In this phase 1b clinical trial, 20 patients with palpable stage III melanoma were divided evenly into groups to receive four doses of combination nivolumab and ipilimumab as adjuvant therapy (4 doses after surgical resection) or neoadjuvant therapy (2 before, 2 after), though high toxicity reduced the median number of doses to 2. The neoadjuvant arm had better pathological responses and fewer relapses, with no responders relapsing within the follow-up period. Neoadjuvant treatment induced higher expansion of tumor-resident T cell clones in peripheral blood. Low T cell infiltration, low clonality, low IFNγ signature, and low PD-L1 associated with relapse.

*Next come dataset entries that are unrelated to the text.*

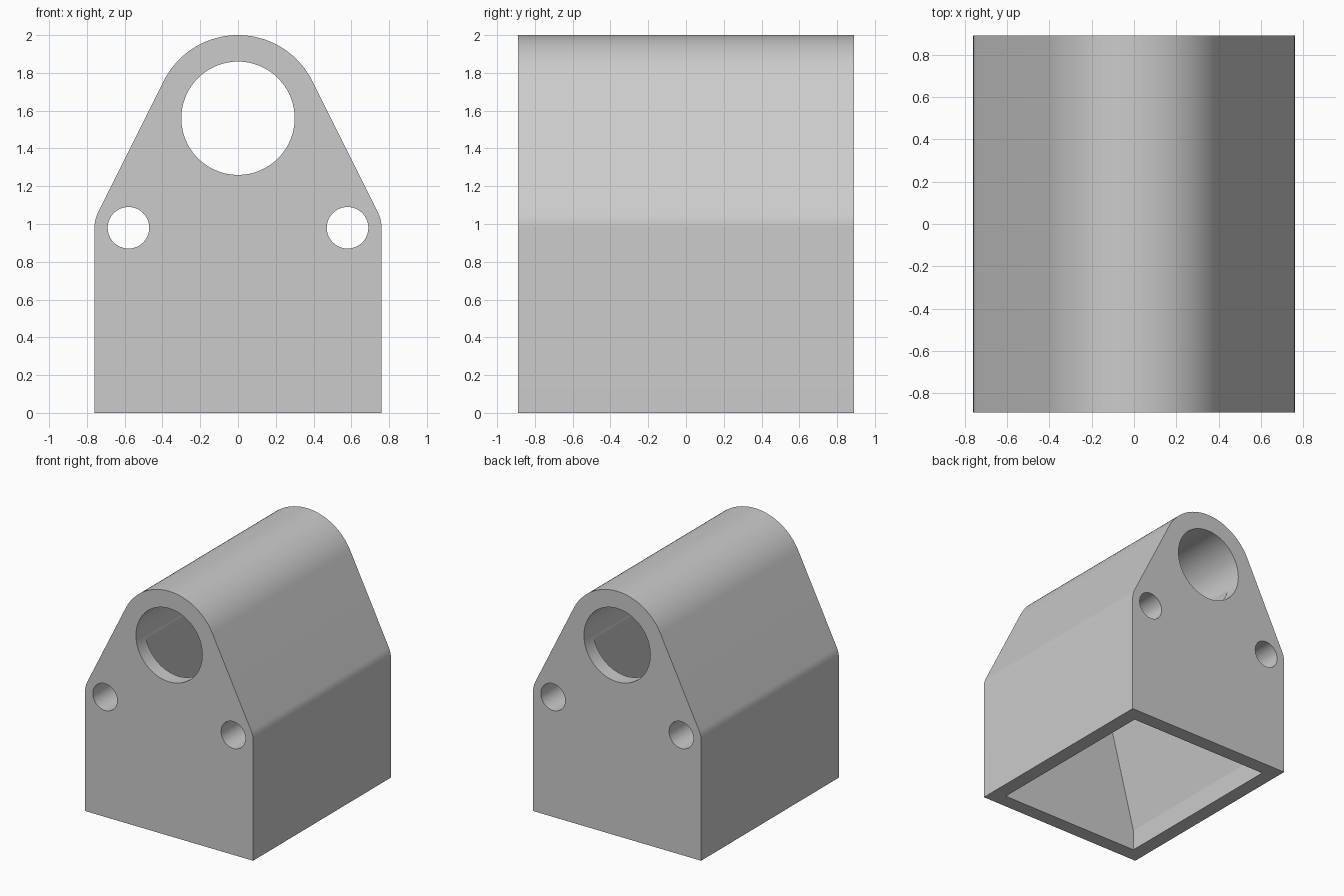
import bpy, bmesh
from math import radians, cos, sin

if "Cube" in bpy.data.objects:
    bpy.data.objects.remove(bpy.data.objects["Cube"], do_unlink=True)

HALF_DEPTH = 0.89
WALL = 0.12
BORE_Z, BORE_R, CROWN_R = 1.56, 0.30, 0.44
HOLE_X, HOLE_Z, HOLE_R, SHOULDER_R = 0.58, 0.98, 0.11, 0.18
TANGENT = 26.5  # angle where the sloped side meets both arcs

grey = bpy.data.materials.new("plain grey")
grey.diffuse_color = (0.6, 0.6, 0.6, 1)
grey.use_nodes = True
grey.node_tree.nodes["Principled BSDF"].inputs["Base Color"].default_value = (0.6, 0.6, 0.6, 1)


def arc(cx, cz, r, start, end, steps):
    angles = [radians(start + (end - start) * i / steps) for i in range(steps + 1)]
    return [(cx + r * cos(a), cz + r * sin(a)) for a in angles]


def mirrored(half):
    """Close a right-hand outline with its mirror image."""
    return half + [(-x, z) for x, z in reversed(half)]


def extrude_profile(name, outline, half_depth):
    """Extrude an x-z outline along y, centred on y = 0."""
    bm = bmesh.new()
    face = bm.faces.new([bm.verts.new((x, -half_depth, z)) for x, z in outline])
    new = bmesh.ops.extrude_face_region(bm, geom=[face])["geom"]
    bmesh.ops.translate(bm, vec=(0, 2 * half_depth, 0),
                        verts=[v for v in new if isinstance(v, bmesh.types.BMVert)])
    bmesh.ops.recalc_face_normals(bm, faces=bm.faces)
    mesh = bpy.data.meshes.new(name)
    bm.to_mesh(mesh)
    bm.free()
    mesh.materials.append(grey)
    obj = bpy.data.objects.new(name, mesh)
    bpy.context.collection.objects.link(obj)
    return obj


def circle(cx, cz, r, steps):
    return arc(cx, cz, r, 0, 360, steps)[:-1]


# Housing: straight sides, rounded shoulders, sloped flanks, round crown
crown = arc(0, BORE_Z, CROWN_R, TANGENT, 90, 24)[:-1]
half = [(0.76, 0)] + arc(HOLE_X, HOLE_Z, SHOULDER_R, 0, TANGENT, 8) + crown
outline = mirrored(half)
outline.insert(len(half), (0, BORE_Z + CROWN_R))
housing = extrude_profile("housing", outline, HALF_DEPTH)

# Cavity open at the bottom, tapering up into the bore
cavity = mirrored([(0.64, -0.1), (0.64, 0.17), (0.29, 1.495)])
cutters = [
    extrude_profile("cavity_cutter", cavity, HALF_DEPTH - WALL),
    extrude_profile("bore_cutter", circle(0, BORE_Z, BORE_R, 96), 1),
    extrude_profile("left_hole_cutter", circle(HOLE_X, HOLE_Z, HOLE_R, 48), 1),
    extrude_profile("right_hole_cutter", circle(-HOLE_X, HOLE_Z, HOLE_R, 48), 1),
]

bpy.ops.object.select_all(action="DESELECT")
housing.select_set(True)
bpy.context.view_layer.objects.active = housing
for cutter in cutters:
    mod = housing.modifiers.new(cutter.name, "BOOLEAN")
    mod.operation, mod.solver, mod.object = "DIFFERENCE", "EXACT", cutter
    bpy.ops.object.modifier_apply(modifier=mod.name)
    bpy.data.objects.remove(cutter, do_unlink=True)

bpy.ops.object.shade_smooth_by_angle(angle=radians(12))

Adjuvant ipilimumab (anti-CTLA-4) and nivolumab (anti-PD-1) both improve relapse-free survival of stage III melanoma patients(1,2). In stage IV disease, the combination of ipilimumab + nivolumab is superior to ipilimumab alone and also appears to be more effective than nivolumab monotherapy(3). Preclinical work suggests that neoadjuvant application of checkpoint inhibitors may be superior to adjuvant therapy(4). To address this question and to test feasibility, 20 patients with palpable stage III melanoma were 1:1 randomized to receive ipilimumab 3 mg kg(-1) and nivolumab 1 mg kg(-1), as either four courses after surgery (adjuvant arm) or two courses before surgery and two courses postsurgery (neoadjuvant arm). Neoadjuvant therapy was feasible, with all patients undergoing surgery at the preplanned time point. However in both arms, 9/10 patients experienced one or more grade 3/4 adverse events. Pathological responses were achieved in 7/9 (78%) patients treated in the neoadjuvant arm. None of these patients have relapsed so far (median follow-up, 25.6 months). We found that neoadjuvant ipilimumab + nivolumab expand more tumor-resident T cell clones than adjuvant application. While neoadjuvant therapy appears promising, with the current regimen it induced high toxicity rates; therefore, it needs further investigation to preserve efficacy but reduce toxicity.